You can also improve your immune system’s lymphatic circulation with your asana practice. Practicing dynamic poses and flow sequences, where you move in and out of poses with your breath, naturally pumps your muscles, improving the flow of the lymphatic fluids through your body. Although not as effective as moving dynamically, you can even use your static poses to improve lymphatic circulation by rhythmically contracting and relaxing as many muscle groups as possible.

Over-exercising can increase inflammation, but gradually introducing appropriate amounts of exercise can be very beneficial, reducing inflammation and improving overall immune system function. So if you’re suffering from an inflammatory condition, such as rheumatoid arthritis, be careful to ease gradually into an active asana practice, starting with the gentlest practices.

Stress Management

Because chronic stress weakens your immune system, using yoga’s stress management techniques to keep stress levels in check helps keep your immune system strong. And because your immune system works most efficiently when you’re in rest-and-digest state, spending as much time as possible in this state will bolster your immune system, whether you are healthy or ill.

Recent research also indicates yoga’s stress management tools lower stress hormones and other pro-inflammatory molecules in our bodies, so yoga also helps with chronic inflammation, which can be caused by aging. Even newer studies suggest that yoga may turn on beneficial genes in some of our white blood cells, which may ultimately improve our overall immune function. 

Yoga’s stress management tools can also help reduce stress-related eating and other unhealthy stress-related behaviors that negatively impact the immune system. While we can’t say that any of the stress management techniques are better than others, you may find that one or two work best for you.

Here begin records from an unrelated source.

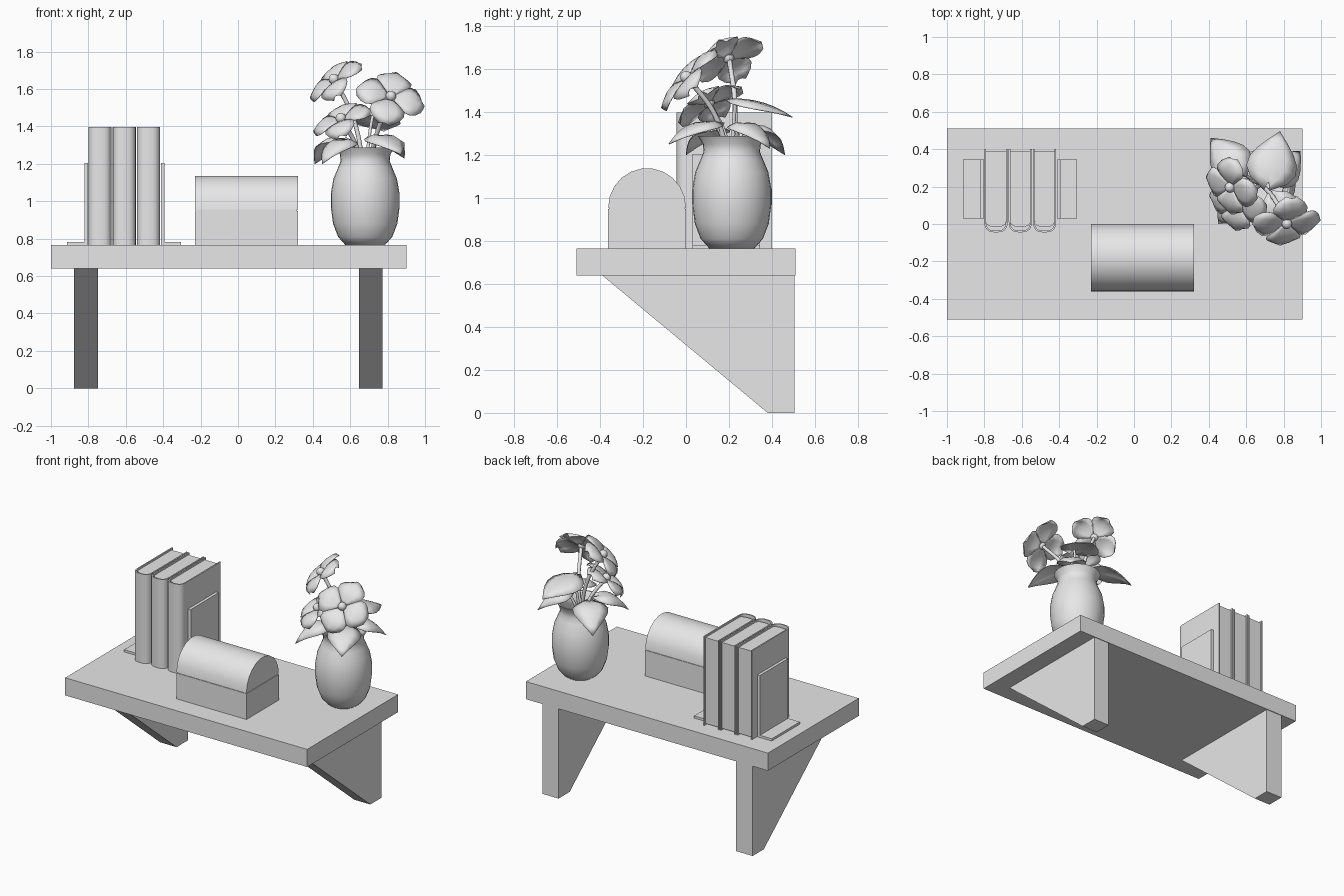
import bpy, bmesh, math
from mathutils import Vector

cube = bpy.data.objects.get("Cube")
if cube:
    bpy.data.objects.remove(cube, do_unlink=True)

grey = bpy.data.materials.new("plain grey")
grey.use_nodes = True
grey.diffuse_color = (0.8, 0.8, 0.8, 1)
grey.node_tree.nodes["Principled BSDF"].inputs["Base Color"].default_value = (0.8, 0.8, 0.8, 1)


def finish(name, bm, smooth=None):
    bmesh.ops.recalc_face_normals(bm, faces=bm.faces[:])
    mesh = bpy.data.meshes.new(name)
    bm.to_mesh(mesh)
    bm.free()
    return link(name, mesh, smooth)


def link(name, data, smooth=None):
    data.materials.append(grey)
    ob = bpy.data.objects.new(name, data)
    bpy.context.collection.objects.link(ob)
    if smooth:
        bpy.ops.object.select_all(action='DESELECT')
        ob.select_set(True)
        bpy.context.view_layer.objects.active = ob
        bpy.ops.object.shade_smooth_by_angle(angle=math.radians(smooth))
    return ob


def prism(name, outline, axis, low, high, smooth=None):
    """Extrude a 2D outline along the x or z axis."""
    bm = bmesh.new()
    place = (lambda p: (low, p[0], p[1])) if axis == 'x' else (lambda p: (p[0], p[1], low))
    face = bm.faces.new([bm.verts.new(place(p)) for p in outline])
    moved = bmesh.ops.extrude_face_region(bm, geom=[face])["geom"]
    step = Vector((high - low, 0, 0)) if axis == 'x' else Vector((0, 0, high - low))
    bmesh.ops.translate(bm, vec=step, verts=[g for g in moved if isinstance(g, bmesh.types.BMVert)])
    if not any(face in v.link_faces for v in face.verts if face.is_valid):
        bm.faces.new([bm.verts[i] for i in range(len(outline))])
    return finish(name, bm, smooth)


def box(name, x, y, z):
    corners = [(x[0], y[0]), (x[1], y[0]), (x[1], y[1]), (x[0], y[1])]
    return prism(name, corners, 'z', z[0], z[1])


def sheet(name, rows, thickness):
    """Thin curved surface through rows of points."""
    bm = bmesh.new()
    grid = [[bm.verts.new(p) for p in row] for row in rows]
    for a, b in zip(grid, grid[1:]):
        for i in range(len(a) - 1):
            bm.faces.new((a[i], a[i + 1], b[i + 1], b[i]))
    bmesh.ops.remove_doubles(bm, verts=bm.verts[:], dist=0.0005)
    ob = finish(name, bm, 50)
    mod = ob.modifiers.new("thickness", 'SOLIDIFY')
    mod.thickness = thickness
    mod.offset = 0
    return ob


def stem(name, points, radius):
    curve = bpy.data.curves.new(name, 'CURVE')
    curve.dimensions = '3D'
    curve.bevel_depth = radius
    curve.bevel_resolution = 2
    curve.use_fill_caps = True
    spline = curve.splines.new('BEZIER')
    spline.bezier_points.add(len(points) - 1)
    for bp, p in zip(spline.bezier_points, points):
        bp.co = p
        bp.handle_left_type = bp.handle_right_type = 'AUTO'
    return link(name, curve)


# Shelf board and its two wedge brackets
TOP = 0.765
box("shelf_board", (-1, 0.9), (-0.51, 0.51), (0.64, TOP))
wedge = [(0.505, 0), (0.38, 0), (-0.39, 0.64), (0.505, 0.64)]
prism("right_bracket", wedge, 'x', -0.877, -0.748)
prism("left_bracket", wedge, 'x', 0.647, 0.773)

# Books: wrapped cover with rounded spine, and a page block
def cover_arc(x0, x1, depth, base):
    mid, half = (x0 + x1) / 2, (x1 - x0) / 2
    arc = []
    for i in range(13):
        a = math.pi * i / 12
        c, s = math.cos(a), math.sin(a)
        arc.append((mid - half * math.copysign(abs(c) ** 0.75, c), base - depth * s ** 0.75))
    return arc


for n in range(3):
    x0 = -0.8 + n * 0.13
    x1 = x0 + 0.124
    t = 0.009
    outer = [(x0, 0.4)] + cover_arc(x0, x1, 0.06, 0.015) + [(x1, 0.4)]
    inner = [(x0 + t, 0.4)] + cover_arc(x0 + t, x1 - t, 0.051, 0.015) + [(x1 - t, 0.4)]
    prism(f"book_cover_{n + 1}", outer + inner[::-1], 'z', TOP, 1.397, 40)
    pages = [(x0 + t, 0.388)] + cover_arc(x0 + t, x1 - t, 0.03, 0.015) + [(x1 - t, 0.388)]
    prism(f"book_pages_{n + 1}", pages, 'z', TOP + 0.01, 1.385, 40)

# Bookends
for side, foot, plate in (("right", (-0.915, -0.802), (-0.822, -0.802)),
                          ("left", (-0.413, -0.305), (-0.413, -0.392))):
    box(side + "_bookend_foot", foot, (0.03, 0.345), (TOP, 0.781))
    box(side + "_bookend_plate", plate, (0.03, 0.345), (TOP, 1.205))

# Chest with barrel lid
box("chest_body", (-0.23, 0.32), (-0.362, 0), (TOP, 0.948))
box("chest_seam", (-0.226, 0.316), (-0.358, -0.004), (0.94, 0.96))
lid = [(-0.181 - 0.181 * math.cos(math.pi * i / 11), 0.955 + 0.183 * math.sin(math.pi * i / 11))
       for i in range(12)]
prism("chest_lid", lid, 'x', -0.23, 0.32, 35)

# Vase, turned from a profile
VX, VY = 0.68, 0.213
profile = [(0, 0.765), (0.105, 0.765), (0.145, 0.81), (0.172, 0.88), (0.184, 0.97),
           (0.184, 1.04), (0.17, 1.12), (0.145, 1.18), (0.131, 1.215), (0.135, 1.25),
           (0.157, 1.288), (0.146, 1.288), (0.122, 1.25), (0.118, 1.215), (0.14, 1.14), (0, 1.1)]
bm = bmesh.new()
verts = [bm.verts.new((VX + r, VY, z)) for r, z in profile]
edges = [bm.edges.new(pair) for pair in zip(verts, verts[1:])]
bmesh.ops.spin(bm, geom=verts + edges, cent=(VX, VY, 0), axis=(0, 0, 1),
               angle=math.tau, steps=28, use_duplicate=False)
bmesh.ops.remove_doubles(bm, verts=bm.verts[:], dist=0.0005)
finish("vase", bm, 50)


# Flowers: four cupped petals round a button, on a bent stem
def flower(name, centre, normal, roll, size):
    c, n = Vector(centre), Vector(normal).normalized()
    up = (Vector((0, 0, 1)) - n * n.z).normalized()
    right = up.cross(n)
    widths = [0.06, 0.42, 0.78, 0.98, 1, 0.8, 0.3]
    for k in range(4):
        a = math.radians(roll + 90 * k)
        out = right * math.cos(a) + up * math.sin(a)
        across = n.cross(out)
        rows = []
        for i, w in enumerate(widths):
            s = i / (len(widths) - 1)
            lift = 0.035 * math.sin(s * 2.6) - 0.02 * s
            rows.append([c + out * size * (0.06 + 0.94 * s - 0.05 * s * j * j)
                         + across * j * w * size * 0.5
                         + n * (lift - 0.022 * j * j * s) for j in (-1, -0.5, 0, 0.5, 1)])
        sheet(f"{name}_petal_{k + 1}", rows, 0.004)
    bm = bmesh.new()
    bmesh.ops.create_uvsphere(bm, u_segments=12, v_segments=8, radius=0.028)
    bmesh.ops.translate(bm, vec=c + n * 0.012, verts=bm.verts[:])
    finish(name + "_button", bm, 60)
    root = Vector((VX, VY, 1.12))
    bend = root.lerp(c - n * 0.1, 0.6) + Vector((0, 0, 0.04))
    stem(name + "_stem", [root, bend, c - n * 0.004], 0.012)


flower("front_flower", (0.815, 0.01, 1.555), (0.2, -0.74, 0.64), -20, 0.187)
flower("tall_flower", (0.52, 0.2, 1.645), (-0.6, -0.38, 0.7), 48, 0.17)
flower("low_flower", (0.555, 0.11, 1.435), (-0.42, -0.42, 0.8), 35, 0.168)


# Leaves: heart shaped, folded along the midrib, drooping to the tip
def leaf(name, base, tip, width, arch):
    b, t = Vector(base), Vector(tip)
    flat = Vector((t.x - b.x, t.y - b.y, 0)).normalized()
    side = Vector((-flat.y, flat.x, 0))
    widths = [0.1, 0.75, 1, 0.95, 0.72, 0.38, 0]
    rows = []
    for i, w in enumerate(widths):
        s = i / (len(widths) - 1)
        mid = b.lerp(t, s) + Vector((0, 0, arch * 4 * s * (1 - s)))
        rows.append([mid + side * j * w * width / 2 + Vector((0, 0, 0.035 * w * (abs(j) - j * j * 1.7)))
                     - flat * 0.05 * abs(j) * (1 - s) for j in (-1, -0.5, 0, 0.5, 1)])
    sheet(name, rows, 0.004)
    root = Vector((VX, VY, 1.14))
    stem(name + "_stalk", [root, root.lerp(b, 0.6) + Vector((0, 0, 0.03)), b], 0.009)


leaf("back_leaf", (0.72, 0.23, 1.46), (0.78, 0.495, 1.375), 0.27, 0.02)
leaf("back_right_leaf", (0.56, 0.28, 1.33), (0.41, 0.46, 1.2), 0.23, 0.05)
leaf("front_right_leaf", (0.58, 0.15, 1.32), (0.45, 0, 1.2), 0.2, 0.05)
leaf("front_left_leaf", (0.75, 0.13, 1.35), (0.87, -0.08, 1.25), 0.22, 0.035)
leaf("back_left_leaf", (0.76, 0.25, 1.34), (0.89, 0.39, 1.23), 0.2, 0.045)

So if possible, practice all of them periodically to be familiar with all of them. You can practice any of these stress management techniques as a part of your regular asana practice or alone, at a different time of day.

Better Sleep

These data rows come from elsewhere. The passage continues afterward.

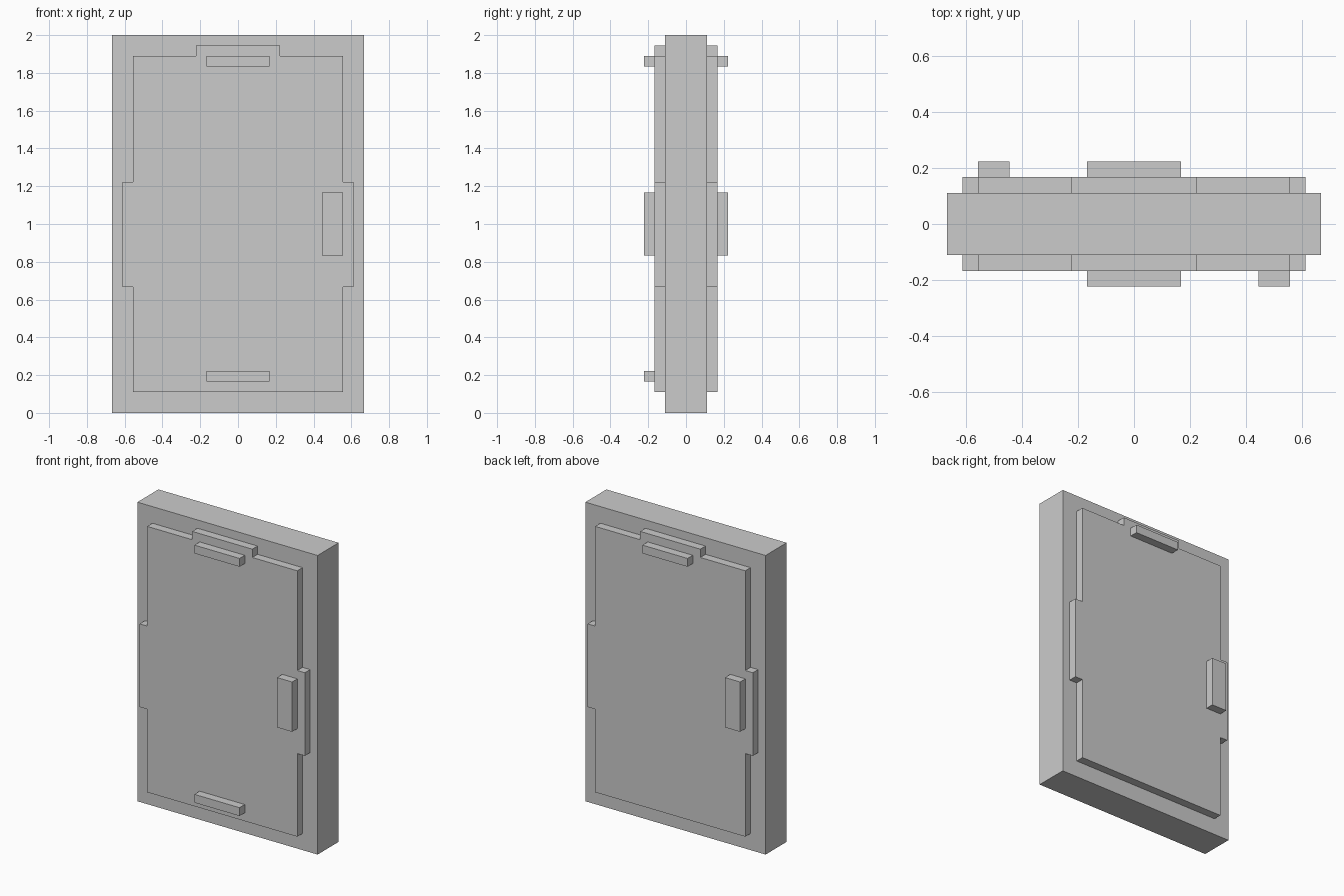
import bpy, bmesh
from math import pi
from mathutils import Matrix

if "Cube" in bpy.data.objects:
    bpy.data.objects.remove(bpy.data.objects["Cube"])

U = 2 / 36  # grid module: the slab is 36 modules tall


def extrude_profile(name, profile, y_outer, y_inner, back=False):
    """Extrude an (x, z) outline along y; back=True turns it to the rear face."""
    bm = bmesh.new()
    face = bm.faces.new([bm.verts.new((x * U, y_outer * U, z * U)) for x, z in profile])
    new = bmesh.ops.extrude_face_region(bm, geom=[face], use_keep_orig=True)["geom"]
    verts = [g for g in new if isinstance(g, bmesh.types.BMVert)]
    bmesh.ops.translate(bm, verts=verts, vec=(0, (y_inner - y_outer) * U, 0))
    bmesh.ops.recalc_face_normals(bm, faces=bm.faces)
    if back:
        bm.transform(Matrix.Rotation(pi, 4, "Z"))
    mesh = bpy.data.meshes.new(name)
    bm.to_mesh(mesh)
    bm.free()
    obj = bpy.data.objects.new(name, mesh)
    bpy.context.collection.objects.link(obj)
    return obj


def rect(x0, x1, z0, z1):
    return [(x0, z0), (x1, z0), (x1, z1), (x0, z1)]


# Main slab
extrude_profile("slab", rect(-12, 12, 0, 36), -2, 2)

# Raised panel outline with side tabs and a top tab
right_half = [(10, 2), (10, 12), (11, 12), (11, 22), (10, 22), (10, 34), (4, 34), (4, 35)]
panel = right_half + [(-x, z) for x, z in reversed(right_half)]

# Panel, side handle and top bar on both faces
for side, back in (("front", False), ("back", True)):
    extrude_profile(side + "_panel", panel, -3, -2, back)
    extrude_profile(side + "_handle", rect(8, 10, 15, 21), -4, -3, back)
    extrude_profile(side + "_top_bar", rect(-3, 3, 33, 34), -4, -3, back)

# Lower bar on the front only
extrude_profile("front_bottom_bar", rect(-3, 3, 3, 4), -4, -3)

To help you stay healthy and keep your immune system functioning optimally, you need a good night’s sleep. Yoga can be really helpful for improving sleep. Some sleep clinics around the U.S. are now offering yoga and meditation to promote healthy sleep.

Healthy Habits

A healthy diet that provides good nutrition is necessary for a strong immune system, so if you’re struggling with unhealthy eating habits, using yoga to support healthy eating habits will help your immune system function optimally.

Addiction to unhealthy substances such as cigarettes, drugs, or too much alcohol can weaken your immune system by damaging cells, suppressing immune function and causing inflammation. You can use yoga’s mindfulness techniques to assist in changing harmful habits. Meditation can help improve awareness of thought patterns and strengthen will power. 

More on your immune system from YogaUOnline and Dr. Bill Rawls

Another great article from YogaUOnline and Dr. Baxter Bell - Strength Building: How Long to Hold Poses.

Study with Baxter Bell, MD and YogaUOnline: Yoga for Heart Health-New Insights for Healthy Aging.

This article originally appeared on yogaforhealthyaging.blogspot.com   Reprinted with permission.

Nina ZolotowNina Zolotow, RYT 500, Editor-in-Chief of the Yoga for Healthy Aging blog, is both a yoga writer and a yoga teacher. She trained to be a yoga teacher at The Yoga Room in Berkeley, California, has studied yoga therapy with Shari Ser and Bonnie Maeda, and is especially influenced by the teachings of Donald Moyer. She also studied extensively with Rodney Yee, and is inspired by the teachings of Patricia Walden on yoga for emotional healing. Her special area of expertise is yoga for emotional well-being (including yoga for stress, insomnia, depression, and anxiety) and she teaches workshops and series classes on yoga for emotional wellbeing, stress management, better sleep, home practice, and cultivating equanimity. Nina is the co-author, with Rodney Yee, of two books on yoga: Yoga: The Poetry of the Body and Moving Toward Balance, both of which are widely available, and is currently writing a book with Baxter Bell on Yoga for Healthy Aging for publication in 2017.